Interim dean of admissions Paul Sunde wrote in an email that the application pool for the Class of 2020 exhibits more diversity than those in past years. Applications from international students, first-generation students and students of color have either stayed the same or increased in number for both early decision and regular decision this year, Sunde wrote.
Sunde also said that applicants include students from 46 states and 20 countries. He added that he thinks that the academic quality of the students — both in the early and regular decision pools — are on par with, or stronger, than those in other application seasons.
Sunde said that he thinks the increase in early application numbers, as well as the sustained levels of regular decision application numbers, is due to the admissions office’s recruitment efforts. He noted that he thinks Dartmouth’s dedication to implementing progressive policies is evident to applicants.
Sunde said that many alumni whose children are considering the College told him that they wish they had had the residential housing system, which will be implemented in fall of 2016, when they were undergraduates.
Laila Alamuddin, a certified college counselor working at College Bound Consulting, an independent college consulting firm in the Chicago area, said that working with students applying to Dartmouth-caliber schools is difficult because of the students’ high hopes.
“The quality of the application pool at the Ivies, the Stanfords and Dukes is unparalleled,” she said. “It’s common for high-achieving students to be disappointed when acceptances come out.”
Tin Pham, a prospective student from Stockton, California, said that his experience applying to Dartmouth was positive, saying that the College’s supplement was straightforward with clear instructions.
“I actually enjoyed the supplement,” he said.
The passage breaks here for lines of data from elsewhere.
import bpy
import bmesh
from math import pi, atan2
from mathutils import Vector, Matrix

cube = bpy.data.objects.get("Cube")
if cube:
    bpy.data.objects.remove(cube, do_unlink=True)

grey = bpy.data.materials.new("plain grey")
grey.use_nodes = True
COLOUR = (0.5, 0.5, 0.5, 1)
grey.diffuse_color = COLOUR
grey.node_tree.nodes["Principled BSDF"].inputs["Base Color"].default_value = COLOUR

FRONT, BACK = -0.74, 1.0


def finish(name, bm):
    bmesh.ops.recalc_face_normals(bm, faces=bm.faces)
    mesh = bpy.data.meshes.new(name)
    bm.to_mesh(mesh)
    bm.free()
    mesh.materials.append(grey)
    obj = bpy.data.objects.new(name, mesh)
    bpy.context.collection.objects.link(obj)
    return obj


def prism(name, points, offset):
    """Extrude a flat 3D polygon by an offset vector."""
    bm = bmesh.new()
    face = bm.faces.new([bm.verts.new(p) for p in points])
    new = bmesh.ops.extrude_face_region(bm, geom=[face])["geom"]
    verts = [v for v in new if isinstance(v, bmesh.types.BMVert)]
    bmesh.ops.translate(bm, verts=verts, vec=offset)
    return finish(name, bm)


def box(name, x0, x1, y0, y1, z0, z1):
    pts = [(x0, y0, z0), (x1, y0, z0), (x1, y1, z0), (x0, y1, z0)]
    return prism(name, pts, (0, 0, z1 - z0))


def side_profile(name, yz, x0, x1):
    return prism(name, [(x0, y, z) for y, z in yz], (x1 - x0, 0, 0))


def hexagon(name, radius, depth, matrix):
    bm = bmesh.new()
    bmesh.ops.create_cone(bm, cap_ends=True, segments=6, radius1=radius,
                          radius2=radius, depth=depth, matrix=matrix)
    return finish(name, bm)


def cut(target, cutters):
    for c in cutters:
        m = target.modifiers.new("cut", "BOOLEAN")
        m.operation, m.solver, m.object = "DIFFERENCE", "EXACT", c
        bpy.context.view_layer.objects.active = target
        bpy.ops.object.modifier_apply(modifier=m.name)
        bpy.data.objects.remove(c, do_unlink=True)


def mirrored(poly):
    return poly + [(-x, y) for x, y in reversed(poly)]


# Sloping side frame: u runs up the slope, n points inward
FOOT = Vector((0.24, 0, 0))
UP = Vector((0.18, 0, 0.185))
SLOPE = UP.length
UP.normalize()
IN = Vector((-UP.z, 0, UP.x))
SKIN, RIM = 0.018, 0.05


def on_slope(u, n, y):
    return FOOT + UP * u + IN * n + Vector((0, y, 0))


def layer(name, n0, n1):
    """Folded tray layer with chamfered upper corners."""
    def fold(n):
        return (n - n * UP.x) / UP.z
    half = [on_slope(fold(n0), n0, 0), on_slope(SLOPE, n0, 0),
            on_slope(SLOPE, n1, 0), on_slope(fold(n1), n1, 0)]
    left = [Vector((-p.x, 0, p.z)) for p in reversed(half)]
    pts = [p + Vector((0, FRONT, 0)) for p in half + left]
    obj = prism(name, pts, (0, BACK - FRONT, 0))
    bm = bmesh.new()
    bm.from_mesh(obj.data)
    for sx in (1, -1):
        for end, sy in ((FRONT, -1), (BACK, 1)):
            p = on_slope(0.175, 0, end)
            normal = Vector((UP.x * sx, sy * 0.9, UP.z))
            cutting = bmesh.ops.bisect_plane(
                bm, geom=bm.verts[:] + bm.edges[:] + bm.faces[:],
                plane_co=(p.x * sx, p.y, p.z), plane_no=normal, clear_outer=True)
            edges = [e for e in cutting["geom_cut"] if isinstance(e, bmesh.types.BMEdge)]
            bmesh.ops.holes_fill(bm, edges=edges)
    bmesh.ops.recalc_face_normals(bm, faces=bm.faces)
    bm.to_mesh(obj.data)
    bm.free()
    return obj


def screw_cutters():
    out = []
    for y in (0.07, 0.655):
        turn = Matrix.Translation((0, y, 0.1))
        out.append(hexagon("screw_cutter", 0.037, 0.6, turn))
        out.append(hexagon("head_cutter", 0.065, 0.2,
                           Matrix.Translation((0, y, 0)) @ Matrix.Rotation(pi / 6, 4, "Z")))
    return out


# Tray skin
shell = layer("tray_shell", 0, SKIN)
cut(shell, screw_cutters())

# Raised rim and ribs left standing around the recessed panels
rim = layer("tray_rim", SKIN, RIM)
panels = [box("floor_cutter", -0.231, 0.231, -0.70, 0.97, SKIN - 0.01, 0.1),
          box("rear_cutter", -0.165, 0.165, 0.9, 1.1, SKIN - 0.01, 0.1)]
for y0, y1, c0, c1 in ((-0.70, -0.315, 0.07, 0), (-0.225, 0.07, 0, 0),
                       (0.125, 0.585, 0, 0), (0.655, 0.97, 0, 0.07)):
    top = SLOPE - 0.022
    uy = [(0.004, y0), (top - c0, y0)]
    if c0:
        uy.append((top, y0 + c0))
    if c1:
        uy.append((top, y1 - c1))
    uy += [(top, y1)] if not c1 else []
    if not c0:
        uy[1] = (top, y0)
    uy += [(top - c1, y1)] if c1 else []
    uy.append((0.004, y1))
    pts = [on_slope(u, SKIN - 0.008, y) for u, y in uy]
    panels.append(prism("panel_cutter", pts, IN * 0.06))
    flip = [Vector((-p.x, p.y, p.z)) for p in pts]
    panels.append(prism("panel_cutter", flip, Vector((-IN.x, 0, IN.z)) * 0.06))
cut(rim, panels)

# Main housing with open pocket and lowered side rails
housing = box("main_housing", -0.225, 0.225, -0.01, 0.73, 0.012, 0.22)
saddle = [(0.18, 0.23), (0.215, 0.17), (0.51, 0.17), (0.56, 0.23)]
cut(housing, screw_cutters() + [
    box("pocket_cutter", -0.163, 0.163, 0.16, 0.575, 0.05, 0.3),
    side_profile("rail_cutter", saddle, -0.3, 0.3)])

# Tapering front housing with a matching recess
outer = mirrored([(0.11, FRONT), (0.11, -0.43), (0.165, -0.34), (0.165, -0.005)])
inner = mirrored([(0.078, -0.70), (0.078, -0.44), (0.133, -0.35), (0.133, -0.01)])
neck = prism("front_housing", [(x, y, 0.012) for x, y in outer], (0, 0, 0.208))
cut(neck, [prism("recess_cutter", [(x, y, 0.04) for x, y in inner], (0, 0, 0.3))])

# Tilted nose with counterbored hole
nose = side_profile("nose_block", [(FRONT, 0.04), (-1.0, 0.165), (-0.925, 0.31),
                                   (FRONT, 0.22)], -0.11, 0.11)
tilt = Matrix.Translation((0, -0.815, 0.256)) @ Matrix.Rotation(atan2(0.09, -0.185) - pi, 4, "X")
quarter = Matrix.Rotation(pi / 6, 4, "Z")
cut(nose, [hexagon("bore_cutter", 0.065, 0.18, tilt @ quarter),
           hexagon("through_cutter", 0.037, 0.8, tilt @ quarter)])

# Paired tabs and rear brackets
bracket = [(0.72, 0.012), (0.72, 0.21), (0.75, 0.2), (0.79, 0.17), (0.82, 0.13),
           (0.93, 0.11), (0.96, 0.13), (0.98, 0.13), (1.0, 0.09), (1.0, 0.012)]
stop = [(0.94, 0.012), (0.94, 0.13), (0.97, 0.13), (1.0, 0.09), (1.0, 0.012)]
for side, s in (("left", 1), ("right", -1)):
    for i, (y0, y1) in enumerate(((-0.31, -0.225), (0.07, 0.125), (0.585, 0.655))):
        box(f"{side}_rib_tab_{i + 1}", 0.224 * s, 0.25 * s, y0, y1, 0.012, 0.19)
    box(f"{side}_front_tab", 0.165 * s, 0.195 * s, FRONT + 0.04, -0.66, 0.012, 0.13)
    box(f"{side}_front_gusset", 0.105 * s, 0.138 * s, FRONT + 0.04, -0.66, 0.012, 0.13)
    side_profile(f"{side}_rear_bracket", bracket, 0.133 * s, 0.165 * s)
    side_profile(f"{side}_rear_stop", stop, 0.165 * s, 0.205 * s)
Pham said that the most nerve-wracking part of the application process is seeing himself at a college to which he might not be accepted.
“In terms of anxiety, I’d say I’m nervous because Dartmouth is such a good school and I could really see myself there,” he said.
Alamuddin also said that many students applying to Dartmouth and its peer institutions during the regular decision cycle were denied or deferred from a high-caliber school in the fall. She said that she thinks this adds a lot of stress to the regular application process.
“A lot of these kids are coming out from some disappointment, but they’re the types of students who feel like they absolutely need to go to a top-ranked university in order to have the best experience,” Alamuddin said.
Alamuddin advises her clients to stay patient and to not take the college application process personally. “It all depends on what the particular school is looking for that year, and the games they might be playing to increase their yield,” she said.
She also advises her students to avoid comparing themselves to fellow applicants, as college admissions are not as simple as accepting the student with the highest GPA.
“I’ve had cases where the noticeably less qualified applicant fares better than the student with higher ACT scores and a higher GPA,” she said. “There’s really no rhyme or reason to it at all.”
During the early application cycle, 504 students were accepted for the Class of 2020. For early applications, this year’s pool of 1,927 applicants reflected a 3.6 percent increase from the year before. Regular decision applicants will be notified by the College on March 31.
At the University of Pennsylvania, 33,163 applied for regular decision; at Yale University, 26,777. Brown University, Columbia University, Cornell University, Harvard University and Princeton University have yet to release their admissions data for this cycle.